Extracted data entries:

:::

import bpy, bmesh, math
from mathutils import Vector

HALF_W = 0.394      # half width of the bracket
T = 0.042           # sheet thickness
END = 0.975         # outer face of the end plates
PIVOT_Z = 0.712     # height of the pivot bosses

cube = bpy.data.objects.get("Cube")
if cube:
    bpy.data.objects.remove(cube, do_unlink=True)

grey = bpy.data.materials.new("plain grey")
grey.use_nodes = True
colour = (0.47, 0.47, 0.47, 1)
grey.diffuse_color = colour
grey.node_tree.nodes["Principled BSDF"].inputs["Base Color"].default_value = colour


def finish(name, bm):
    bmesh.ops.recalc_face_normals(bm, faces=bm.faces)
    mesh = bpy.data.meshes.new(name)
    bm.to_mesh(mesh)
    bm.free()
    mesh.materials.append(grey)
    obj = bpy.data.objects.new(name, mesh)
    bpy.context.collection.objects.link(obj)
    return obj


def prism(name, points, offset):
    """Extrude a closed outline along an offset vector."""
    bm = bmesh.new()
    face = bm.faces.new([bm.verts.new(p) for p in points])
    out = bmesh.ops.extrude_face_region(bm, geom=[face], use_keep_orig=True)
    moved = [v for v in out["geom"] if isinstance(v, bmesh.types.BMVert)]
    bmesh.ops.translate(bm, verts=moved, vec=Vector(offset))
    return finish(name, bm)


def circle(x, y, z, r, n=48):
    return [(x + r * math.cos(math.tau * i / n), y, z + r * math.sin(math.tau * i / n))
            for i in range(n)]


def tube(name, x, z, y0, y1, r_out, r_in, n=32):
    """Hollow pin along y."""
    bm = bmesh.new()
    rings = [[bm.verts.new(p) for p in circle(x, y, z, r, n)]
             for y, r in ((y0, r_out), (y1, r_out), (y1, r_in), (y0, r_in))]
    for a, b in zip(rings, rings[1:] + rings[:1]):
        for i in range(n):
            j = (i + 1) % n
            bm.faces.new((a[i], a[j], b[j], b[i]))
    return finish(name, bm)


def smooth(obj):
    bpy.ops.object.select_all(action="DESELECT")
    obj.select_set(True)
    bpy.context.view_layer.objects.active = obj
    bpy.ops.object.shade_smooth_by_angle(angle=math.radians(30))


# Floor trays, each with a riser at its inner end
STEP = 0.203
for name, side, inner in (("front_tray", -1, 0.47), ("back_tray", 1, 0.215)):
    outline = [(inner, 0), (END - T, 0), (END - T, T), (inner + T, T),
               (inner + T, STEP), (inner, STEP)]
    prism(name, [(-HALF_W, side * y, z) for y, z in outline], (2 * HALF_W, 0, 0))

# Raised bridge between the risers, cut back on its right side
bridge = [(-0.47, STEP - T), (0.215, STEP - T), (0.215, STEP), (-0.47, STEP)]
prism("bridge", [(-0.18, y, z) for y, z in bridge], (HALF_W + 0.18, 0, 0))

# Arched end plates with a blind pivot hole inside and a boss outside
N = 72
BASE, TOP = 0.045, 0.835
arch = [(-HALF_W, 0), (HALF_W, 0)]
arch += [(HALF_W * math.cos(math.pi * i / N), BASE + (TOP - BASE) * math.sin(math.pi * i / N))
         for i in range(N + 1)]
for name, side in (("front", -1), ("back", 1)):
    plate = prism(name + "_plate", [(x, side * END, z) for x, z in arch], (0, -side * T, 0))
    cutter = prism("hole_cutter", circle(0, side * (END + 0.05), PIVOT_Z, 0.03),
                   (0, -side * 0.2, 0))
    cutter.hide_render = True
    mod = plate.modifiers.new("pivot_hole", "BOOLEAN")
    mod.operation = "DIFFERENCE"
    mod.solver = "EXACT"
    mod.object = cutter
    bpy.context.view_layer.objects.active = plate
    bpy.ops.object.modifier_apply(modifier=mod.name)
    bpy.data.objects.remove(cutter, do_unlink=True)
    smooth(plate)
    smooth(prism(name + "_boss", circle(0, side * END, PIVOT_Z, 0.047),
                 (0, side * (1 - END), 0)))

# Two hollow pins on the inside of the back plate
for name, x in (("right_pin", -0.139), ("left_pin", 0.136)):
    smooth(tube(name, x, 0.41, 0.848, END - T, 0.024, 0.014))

:::

Exercise description: Without changing anything, quote the lines from the top of the data to the line that contains "grey.use_nodes = True", including that line.

Solution below:
import bpy, bmesh, math
from mathutils import Vector

HALF_W = 0.394      # half width of the bracket
T = 0.042           # sheet thickness
END = 0.975         # outer face of the end plates
PIVOT_Z = 0.712     # height of the pivot bosses

cube = bpy.data.objects.get("Cube")
if cube:
    bpy.data.objects.remove(cube, do_unlink=True)

grey = bpy.data.materials.new("plain grey")
grey.use_nodes = True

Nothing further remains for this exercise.